___ Data for review

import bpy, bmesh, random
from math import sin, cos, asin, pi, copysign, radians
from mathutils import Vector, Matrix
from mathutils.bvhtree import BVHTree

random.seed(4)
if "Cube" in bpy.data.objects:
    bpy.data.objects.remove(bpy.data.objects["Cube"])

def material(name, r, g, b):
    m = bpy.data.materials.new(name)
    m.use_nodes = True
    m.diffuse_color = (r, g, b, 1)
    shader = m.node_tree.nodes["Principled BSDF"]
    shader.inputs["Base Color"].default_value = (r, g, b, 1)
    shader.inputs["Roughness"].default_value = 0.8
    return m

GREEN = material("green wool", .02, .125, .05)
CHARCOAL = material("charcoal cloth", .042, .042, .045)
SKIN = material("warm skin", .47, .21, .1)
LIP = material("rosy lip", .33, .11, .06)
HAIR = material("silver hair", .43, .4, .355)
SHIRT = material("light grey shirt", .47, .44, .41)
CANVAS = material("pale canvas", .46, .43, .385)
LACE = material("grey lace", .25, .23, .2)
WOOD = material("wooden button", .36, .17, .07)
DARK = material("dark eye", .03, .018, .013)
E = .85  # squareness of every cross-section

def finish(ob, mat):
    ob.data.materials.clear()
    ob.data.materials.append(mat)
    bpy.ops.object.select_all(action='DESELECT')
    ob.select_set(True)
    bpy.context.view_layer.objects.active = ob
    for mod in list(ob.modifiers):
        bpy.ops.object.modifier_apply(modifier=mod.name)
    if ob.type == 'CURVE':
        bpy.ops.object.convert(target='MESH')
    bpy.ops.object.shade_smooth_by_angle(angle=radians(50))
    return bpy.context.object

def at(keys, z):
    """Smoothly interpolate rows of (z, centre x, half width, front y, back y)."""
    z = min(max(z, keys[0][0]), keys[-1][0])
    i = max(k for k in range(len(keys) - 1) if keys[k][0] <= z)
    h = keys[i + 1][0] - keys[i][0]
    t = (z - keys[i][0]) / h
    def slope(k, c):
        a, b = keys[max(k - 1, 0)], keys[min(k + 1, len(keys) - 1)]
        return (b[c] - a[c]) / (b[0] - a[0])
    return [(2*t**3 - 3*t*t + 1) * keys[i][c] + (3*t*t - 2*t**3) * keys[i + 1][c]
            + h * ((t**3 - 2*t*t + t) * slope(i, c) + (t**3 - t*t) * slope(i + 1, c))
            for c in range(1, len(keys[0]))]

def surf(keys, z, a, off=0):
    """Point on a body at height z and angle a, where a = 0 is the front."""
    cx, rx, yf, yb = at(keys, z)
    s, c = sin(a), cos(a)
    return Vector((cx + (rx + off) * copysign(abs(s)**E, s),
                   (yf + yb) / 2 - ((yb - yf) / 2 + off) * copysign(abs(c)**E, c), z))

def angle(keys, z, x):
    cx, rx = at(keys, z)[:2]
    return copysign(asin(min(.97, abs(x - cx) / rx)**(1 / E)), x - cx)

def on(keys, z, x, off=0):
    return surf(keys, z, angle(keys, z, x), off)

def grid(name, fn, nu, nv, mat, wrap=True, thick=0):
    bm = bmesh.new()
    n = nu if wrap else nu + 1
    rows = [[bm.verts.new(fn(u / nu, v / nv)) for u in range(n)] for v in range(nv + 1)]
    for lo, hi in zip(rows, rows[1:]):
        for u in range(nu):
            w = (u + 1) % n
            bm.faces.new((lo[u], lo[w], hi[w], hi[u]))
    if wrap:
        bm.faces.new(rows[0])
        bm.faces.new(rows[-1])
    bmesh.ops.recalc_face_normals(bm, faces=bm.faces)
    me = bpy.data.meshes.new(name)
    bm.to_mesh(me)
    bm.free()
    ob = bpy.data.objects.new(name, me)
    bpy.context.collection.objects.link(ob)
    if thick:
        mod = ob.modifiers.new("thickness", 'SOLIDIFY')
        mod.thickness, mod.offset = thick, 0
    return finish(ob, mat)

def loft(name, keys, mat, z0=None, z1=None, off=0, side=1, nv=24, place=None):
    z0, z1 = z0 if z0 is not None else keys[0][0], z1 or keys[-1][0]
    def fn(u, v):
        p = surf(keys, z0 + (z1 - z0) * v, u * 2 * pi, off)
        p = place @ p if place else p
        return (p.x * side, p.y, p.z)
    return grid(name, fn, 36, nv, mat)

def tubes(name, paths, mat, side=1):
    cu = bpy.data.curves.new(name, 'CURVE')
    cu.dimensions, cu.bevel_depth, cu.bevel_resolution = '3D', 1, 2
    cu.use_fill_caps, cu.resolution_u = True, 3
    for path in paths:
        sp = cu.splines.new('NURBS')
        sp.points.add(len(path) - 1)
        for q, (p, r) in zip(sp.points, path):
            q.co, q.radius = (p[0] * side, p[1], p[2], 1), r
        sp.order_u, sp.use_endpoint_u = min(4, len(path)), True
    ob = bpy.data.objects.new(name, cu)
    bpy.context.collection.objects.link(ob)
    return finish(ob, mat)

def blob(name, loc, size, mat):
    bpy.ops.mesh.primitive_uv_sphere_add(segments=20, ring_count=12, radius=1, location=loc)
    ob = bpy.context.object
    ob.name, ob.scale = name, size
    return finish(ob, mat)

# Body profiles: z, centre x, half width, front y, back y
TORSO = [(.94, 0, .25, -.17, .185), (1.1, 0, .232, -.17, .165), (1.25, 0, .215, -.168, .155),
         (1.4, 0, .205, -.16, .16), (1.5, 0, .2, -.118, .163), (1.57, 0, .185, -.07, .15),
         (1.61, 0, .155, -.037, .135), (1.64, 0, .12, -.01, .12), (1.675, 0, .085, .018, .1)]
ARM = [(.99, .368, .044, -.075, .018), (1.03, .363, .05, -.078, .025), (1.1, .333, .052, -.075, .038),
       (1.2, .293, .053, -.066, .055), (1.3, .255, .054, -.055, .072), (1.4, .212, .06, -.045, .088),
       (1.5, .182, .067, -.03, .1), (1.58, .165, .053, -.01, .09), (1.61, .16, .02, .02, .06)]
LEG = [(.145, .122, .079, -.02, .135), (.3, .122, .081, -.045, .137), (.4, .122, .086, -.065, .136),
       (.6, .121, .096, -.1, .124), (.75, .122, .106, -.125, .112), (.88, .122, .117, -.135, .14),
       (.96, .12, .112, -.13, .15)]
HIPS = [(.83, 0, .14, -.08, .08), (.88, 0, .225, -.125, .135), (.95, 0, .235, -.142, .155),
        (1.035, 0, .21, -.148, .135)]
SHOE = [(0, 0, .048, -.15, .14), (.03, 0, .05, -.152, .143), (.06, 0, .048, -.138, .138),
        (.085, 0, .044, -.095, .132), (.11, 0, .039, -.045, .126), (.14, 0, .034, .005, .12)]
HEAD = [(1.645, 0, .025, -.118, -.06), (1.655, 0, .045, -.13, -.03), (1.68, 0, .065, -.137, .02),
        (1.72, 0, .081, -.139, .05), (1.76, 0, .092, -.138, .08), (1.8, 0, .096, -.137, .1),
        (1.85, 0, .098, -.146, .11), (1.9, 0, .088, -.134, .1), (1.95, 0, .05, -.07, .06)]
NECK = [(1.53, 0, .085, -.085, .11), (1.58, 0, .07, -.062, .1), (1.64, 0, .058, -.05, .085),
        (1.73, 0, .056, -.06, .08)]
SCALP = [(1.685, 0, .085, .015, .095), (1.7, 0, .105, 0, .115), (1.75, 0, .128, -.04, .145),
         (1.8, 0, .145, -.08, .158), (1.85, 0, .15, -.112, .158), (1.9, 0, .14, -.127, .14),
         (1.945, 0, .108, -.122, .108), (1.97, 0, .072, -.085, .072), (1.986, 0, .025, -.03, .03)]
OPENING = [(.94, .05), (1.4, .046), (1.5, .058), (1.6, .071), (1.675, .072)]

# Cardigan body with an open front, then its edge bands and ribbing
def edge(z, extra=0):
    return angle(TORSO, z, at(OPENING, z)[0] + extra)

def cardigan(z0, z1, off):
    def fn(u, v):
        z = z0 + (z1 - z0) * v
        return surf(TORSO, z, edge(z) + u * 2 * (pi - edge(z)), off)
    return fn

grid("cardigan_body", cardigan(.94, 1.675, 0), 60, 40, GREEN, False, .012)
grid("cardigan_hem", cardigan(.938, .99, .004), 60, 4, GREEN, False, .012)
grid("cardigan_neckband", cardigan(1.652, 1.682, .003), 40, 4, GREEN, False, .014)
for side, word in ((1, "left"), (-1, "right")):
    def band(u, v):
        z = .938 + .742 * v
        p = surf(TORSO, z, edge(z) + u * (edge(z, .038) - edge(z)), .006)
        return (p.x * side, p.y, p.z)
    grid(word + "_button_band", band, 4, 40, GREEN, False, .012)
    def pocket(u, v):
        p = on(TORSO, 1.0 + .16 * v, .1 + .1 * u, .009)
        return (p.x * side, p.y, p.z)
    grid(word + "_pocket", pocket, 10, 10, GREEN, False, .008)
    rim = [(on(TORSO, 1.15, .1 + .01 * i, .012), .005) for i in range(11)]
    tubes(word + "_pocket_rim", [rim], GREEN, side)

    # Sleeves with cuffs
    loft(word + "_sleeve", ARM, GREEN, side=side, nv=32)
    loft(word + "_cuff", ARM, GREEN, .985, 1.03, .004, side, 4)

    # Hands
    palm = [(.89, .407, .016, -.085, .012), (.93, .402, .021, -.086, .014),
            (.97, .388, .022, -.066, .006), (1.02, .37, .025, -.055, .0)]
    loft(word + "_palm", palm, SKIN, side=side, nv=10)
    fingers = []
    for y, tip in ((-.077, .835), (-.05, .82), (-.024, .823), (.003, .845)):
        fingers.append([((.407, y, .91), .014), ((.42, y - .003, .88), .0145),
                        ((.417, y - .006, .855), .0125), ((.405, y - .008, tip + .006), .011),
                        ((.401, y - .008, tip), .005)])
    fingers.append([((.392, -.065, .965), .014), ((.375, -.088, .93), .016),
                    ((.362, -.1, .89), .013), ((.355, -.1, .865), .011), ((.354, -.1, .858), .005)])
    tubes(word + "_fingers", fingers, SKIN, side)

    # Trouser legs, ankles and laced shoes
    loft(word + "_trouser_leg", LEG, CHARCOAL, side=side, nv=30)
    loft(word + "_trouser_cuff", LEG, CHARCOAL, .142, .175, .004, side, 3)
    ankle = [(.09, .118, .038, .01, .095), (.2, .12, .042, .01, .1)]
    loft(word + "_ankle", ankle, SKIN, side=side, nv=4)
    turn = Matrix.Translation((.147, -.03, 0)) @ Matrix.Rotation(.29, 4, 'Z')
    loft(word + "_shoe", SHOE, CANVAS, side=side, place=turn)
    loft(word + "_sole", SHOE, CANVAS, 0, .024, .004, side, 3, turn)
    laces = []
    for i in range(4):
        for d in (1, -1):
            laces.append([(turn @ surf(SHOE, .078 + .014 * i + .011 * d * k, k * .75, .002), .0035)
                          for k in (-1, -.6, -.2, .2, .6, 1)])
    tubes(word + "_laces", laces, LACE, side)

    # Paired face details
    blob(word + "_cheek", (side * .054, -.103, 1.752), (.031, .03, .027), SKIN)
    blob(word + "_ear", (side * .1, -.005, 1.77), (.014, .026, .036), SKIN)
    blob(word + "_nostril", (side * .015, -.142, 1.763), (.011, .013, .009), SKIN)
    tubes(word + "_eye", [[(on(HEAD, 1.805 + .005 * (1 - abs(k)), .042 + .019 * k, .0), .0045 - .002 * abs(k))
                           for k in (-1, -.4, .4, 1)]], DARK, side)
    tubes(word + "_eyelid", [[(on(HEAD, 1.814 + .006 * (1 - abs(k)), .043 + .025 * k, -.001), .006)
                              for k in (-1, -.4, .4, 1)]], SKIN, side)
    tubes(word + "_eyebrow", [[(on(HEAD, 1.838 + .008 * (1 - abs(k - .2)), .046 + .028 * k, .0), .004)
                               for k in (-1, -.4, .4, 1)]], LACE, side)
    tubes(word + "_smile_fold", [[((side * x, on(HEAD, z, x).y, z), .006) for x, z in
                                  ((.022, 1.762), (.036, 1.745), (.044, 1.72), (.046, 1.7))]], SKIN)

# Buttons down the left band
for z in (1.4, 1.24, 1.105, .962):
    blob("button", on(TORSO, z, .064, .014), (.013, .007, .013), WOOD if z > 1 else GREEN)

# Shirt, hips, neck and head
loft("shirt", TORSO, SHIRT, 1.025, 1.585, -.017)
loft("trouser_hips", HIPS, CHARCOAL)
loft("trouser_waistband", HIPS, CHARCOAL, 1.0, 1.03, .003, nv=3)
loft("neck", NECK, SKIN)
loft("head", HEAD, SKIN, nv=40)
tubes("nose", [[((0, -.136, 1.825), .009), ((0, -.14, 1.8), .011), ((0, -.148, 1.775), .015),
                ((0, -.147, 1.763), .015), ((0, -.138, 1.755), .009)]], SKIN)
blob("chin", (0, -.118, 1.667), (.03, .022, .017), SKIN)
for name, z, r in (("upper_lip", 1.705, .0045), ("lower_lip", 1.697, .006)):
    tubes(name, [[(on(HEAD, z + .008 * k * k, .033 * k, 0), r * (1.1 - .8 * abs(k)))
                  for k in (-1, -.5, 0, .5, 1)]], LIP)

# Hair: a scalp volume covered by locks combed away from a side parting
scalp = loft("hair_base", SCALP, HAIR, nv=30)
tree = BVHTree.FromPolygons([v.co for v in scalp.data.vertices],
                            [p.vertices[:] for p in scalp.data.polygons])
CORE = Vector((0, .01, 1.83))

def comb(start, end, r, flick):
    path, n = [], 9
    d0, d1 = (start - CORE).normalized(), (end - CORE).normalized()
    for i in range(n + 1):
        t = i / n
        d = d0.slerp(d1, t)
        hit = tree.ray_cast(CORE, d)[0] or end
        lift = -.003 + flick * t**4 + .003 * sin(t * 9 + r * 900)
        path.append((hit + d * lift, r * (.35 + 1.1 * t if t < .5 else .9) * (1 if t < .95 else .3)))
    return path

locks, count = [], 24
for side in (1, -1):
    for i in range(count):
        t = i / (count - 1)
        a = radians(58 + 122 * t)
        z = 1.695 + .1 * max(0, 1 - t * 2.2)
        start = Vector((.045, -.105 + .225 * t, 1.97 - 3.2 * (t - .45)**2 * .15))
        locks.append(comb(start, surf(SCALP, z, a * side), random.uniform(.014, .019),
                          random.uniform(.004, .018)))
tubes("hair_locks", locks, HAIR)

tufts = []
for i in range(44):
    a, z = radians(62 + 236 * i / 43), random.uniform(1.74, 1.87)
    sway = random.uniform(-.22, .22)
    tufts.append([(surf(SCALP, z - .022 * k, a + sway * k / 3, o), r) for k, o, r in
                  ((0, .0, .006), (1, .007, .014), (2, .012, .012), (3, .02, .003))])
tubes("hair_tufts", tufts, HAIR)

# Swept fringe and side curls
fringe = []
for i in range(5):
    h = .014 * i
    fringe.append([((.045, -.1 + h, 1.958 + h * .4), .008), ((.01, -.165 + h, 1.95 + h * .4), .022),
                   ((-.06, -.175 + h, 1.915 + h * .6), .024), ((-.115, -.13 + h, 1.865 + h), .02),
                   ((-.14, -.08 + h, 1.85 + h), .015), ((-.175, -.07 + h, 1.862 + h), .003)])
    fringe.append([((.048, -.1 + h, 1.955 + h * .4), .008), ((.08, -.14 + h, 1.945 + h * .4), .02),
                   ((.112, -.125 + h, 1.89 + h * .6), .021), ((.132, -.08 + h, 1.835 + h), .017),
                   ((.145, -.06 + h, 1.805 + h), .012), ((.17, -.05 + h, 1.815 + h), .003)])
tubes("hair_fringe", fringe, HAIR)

______
___ Data for review

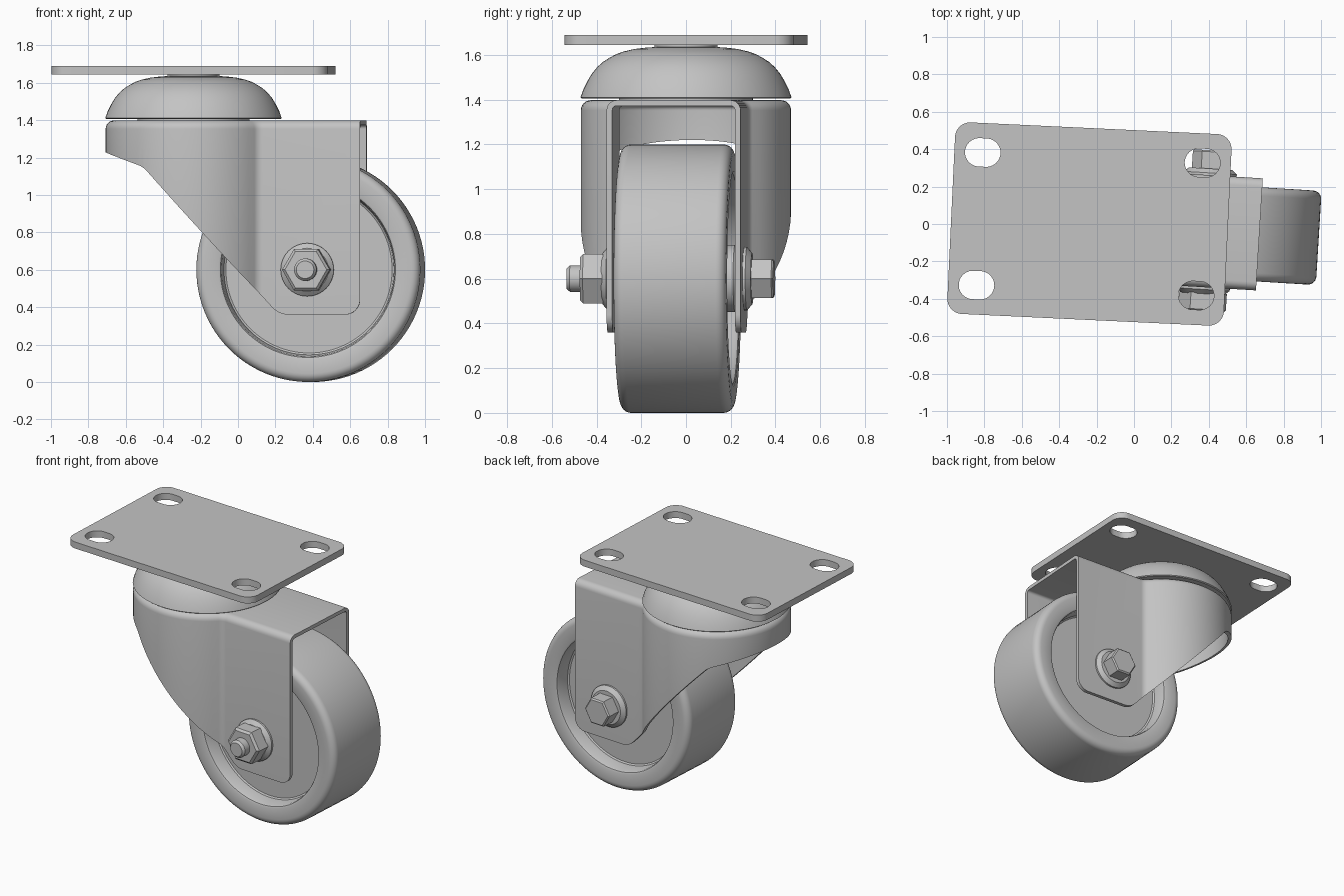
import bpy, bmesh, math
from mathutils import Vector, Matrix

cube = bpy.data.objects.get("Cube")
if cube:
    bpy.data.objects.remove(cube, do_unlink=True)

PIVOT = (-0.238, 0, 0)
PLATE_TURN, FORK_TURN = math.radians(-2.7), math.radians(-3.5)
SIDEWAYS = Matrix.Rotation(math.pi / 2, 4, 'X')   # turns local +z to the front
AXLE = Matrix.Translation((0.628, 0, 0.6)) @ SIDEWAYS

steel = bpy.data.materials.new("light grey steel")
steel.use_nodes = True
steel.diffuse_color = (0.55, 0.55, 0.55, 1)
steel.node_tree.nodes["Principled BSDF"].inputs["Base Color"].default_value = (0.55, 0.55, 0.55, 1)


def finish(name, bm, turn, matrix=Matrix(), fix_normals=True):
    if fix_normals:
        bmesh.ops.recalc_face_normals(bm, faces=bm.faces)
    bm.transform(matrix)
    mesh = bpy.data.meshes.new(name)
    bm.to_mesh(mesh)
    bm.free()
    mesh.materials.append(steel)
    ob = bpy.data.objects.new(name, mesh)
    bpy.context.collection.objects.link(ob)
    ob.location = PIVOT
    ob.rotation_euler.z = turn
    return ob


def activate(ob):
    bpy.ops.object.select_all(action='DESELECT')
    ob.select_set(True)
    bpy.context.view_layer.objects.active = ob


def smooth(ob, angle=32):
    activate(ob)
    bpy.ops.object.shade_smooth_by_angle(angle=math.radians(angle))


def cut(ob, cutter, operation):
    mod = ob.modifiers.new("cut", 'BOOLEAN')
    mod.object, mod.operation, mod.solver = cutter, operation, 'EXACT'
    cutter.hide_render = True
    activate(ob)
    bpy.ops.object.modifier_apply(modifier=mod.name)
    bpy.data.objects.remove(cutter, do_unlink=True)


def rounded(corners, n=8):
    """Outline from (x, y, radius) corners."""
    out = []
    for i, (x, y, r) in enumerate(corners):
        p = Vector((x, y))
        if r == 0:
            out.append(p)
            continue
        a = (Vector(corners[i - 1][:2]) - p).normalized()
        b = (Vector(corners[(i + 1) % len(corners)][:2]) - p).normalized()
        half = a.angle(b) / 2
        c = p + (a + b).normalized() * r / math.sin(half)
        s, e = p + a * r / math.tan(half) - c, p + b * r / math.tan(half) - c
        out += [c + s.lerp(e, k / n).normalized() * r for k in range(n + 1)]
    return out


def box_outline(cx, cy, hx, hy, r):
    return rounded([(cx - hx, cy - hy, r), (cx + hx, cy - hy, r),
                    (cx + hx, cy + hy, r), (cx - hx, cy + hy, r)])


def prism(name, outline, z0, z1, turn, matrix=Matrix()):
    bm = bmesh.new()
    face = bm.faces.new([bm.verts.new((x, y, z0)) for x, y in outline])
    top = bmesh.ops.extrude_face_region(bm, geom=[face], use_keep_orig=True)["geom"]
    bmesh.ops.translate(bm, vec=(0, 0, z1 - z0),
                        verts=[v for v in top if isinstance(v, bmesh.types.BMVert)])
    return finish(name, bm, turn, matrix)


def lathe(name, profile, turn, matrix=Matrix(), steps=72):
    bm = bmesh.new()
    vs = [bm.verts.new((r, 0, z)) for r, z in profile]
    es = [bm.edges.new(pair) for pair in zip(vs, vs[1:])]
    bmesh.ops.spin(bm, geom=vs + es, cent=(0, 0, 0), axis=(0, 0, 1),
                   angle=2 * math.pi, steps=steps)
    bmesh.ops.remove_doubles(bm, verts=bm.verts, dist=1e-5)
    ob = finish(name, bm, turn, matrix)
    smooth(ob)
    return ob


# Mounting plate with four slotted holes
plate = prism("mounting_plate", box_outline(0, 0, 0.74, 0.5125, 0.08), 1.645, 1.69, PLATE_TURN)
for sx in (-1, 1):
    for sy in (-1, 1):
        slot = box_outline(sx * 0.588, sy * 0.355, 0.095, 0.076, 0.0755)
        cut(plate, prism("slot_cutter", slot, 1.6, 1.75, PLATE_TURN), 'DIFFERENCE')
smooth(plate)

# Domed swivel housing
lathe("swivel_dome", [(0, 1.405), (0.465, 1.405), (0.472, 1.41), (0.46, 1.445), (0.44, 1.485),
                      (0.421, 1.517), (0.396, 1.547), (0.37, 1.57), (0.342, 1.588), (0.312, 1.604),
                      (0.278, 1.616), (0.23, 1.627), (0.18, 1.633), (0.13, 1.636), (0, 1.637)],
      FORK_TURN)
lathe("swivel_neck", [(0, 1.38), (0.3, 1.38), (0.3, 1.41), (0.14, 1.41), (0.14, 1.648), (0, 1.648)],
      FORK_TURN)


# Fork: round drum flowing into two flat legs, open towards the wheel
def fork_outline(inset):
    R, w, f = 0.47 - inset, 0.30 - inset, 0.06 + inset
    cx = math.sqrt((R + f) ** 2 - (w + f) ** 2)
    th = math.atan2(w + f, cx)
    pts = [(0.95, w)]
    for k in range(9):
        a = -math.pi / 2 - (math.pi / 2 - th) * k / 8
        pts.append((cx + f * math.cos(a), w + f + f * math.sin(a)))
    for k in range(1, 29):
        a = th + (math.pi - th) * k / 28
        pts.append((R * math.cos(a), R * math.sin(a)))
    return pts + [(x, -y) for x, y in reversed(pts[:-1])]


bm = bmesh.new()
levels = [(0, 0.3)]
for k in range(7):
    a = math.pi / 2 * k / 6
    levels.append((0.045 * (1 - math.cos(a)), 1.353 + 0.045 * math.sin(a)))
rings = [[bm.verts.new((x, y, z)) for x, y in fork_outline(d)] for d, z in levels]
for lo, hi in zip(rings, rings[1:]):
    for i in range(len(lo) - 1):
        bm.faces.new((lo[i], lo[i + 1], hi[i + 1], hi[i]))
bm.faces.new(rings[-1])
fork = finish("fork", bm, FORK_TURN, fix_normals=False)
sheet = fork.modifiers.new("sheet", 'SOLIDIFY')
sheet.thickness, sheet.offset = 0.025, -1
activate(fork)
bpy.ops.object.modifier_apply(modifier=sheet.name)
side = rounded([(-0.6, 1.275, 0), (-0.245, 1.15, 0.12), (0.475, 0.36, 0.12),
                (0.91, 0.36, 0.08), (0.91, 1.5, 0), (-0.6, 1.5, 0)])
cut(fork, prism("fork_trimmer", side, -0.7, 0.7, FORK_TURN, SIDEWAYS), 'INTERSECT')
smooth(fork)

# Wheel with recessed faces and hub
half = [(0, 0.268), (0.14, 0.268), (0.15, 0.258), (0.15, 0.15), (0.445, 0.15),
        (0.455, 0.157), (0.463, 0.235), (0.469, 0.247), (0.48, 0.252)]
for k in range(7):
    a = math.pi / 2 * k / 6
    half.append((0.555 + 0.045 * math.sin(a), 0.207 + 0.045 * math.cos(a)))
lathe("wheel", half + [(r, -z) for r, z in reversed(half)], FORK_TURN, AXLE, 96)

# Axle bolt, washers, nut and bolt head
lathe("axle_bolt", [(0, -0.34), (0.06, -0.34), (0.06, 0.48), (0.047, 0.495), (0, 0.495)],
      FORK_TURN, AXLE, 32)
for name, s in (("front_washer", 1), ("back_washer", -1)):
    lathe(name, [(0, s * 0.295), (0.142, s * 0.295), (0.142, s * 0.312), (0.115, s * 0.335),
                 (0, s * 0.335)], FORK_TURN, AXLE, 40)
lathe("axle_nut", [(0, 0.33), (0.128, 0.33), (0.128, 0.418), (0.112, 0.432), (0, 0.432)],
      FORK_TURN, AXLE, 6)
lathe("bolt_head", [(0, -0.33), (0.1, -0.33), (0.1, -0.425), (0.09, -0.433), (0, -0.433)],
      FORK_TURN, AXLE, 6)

______

Task to carry out: Of the lines above, show those in which "finish" appears.

Answer area:
def finish(ob, mat):
    return finish(ob, mat)
    return finish(ob, mat)
    return finish(ob, mat)
def finish(name, bm, turn, matrix=Matrix(), fix_normals=True):
    return finish(name, bm, turn, matrix)
    ob = finish(name, bm, turn, matrix)
fork = finish("fork", bm, FORK_TURN, fix_normals=False)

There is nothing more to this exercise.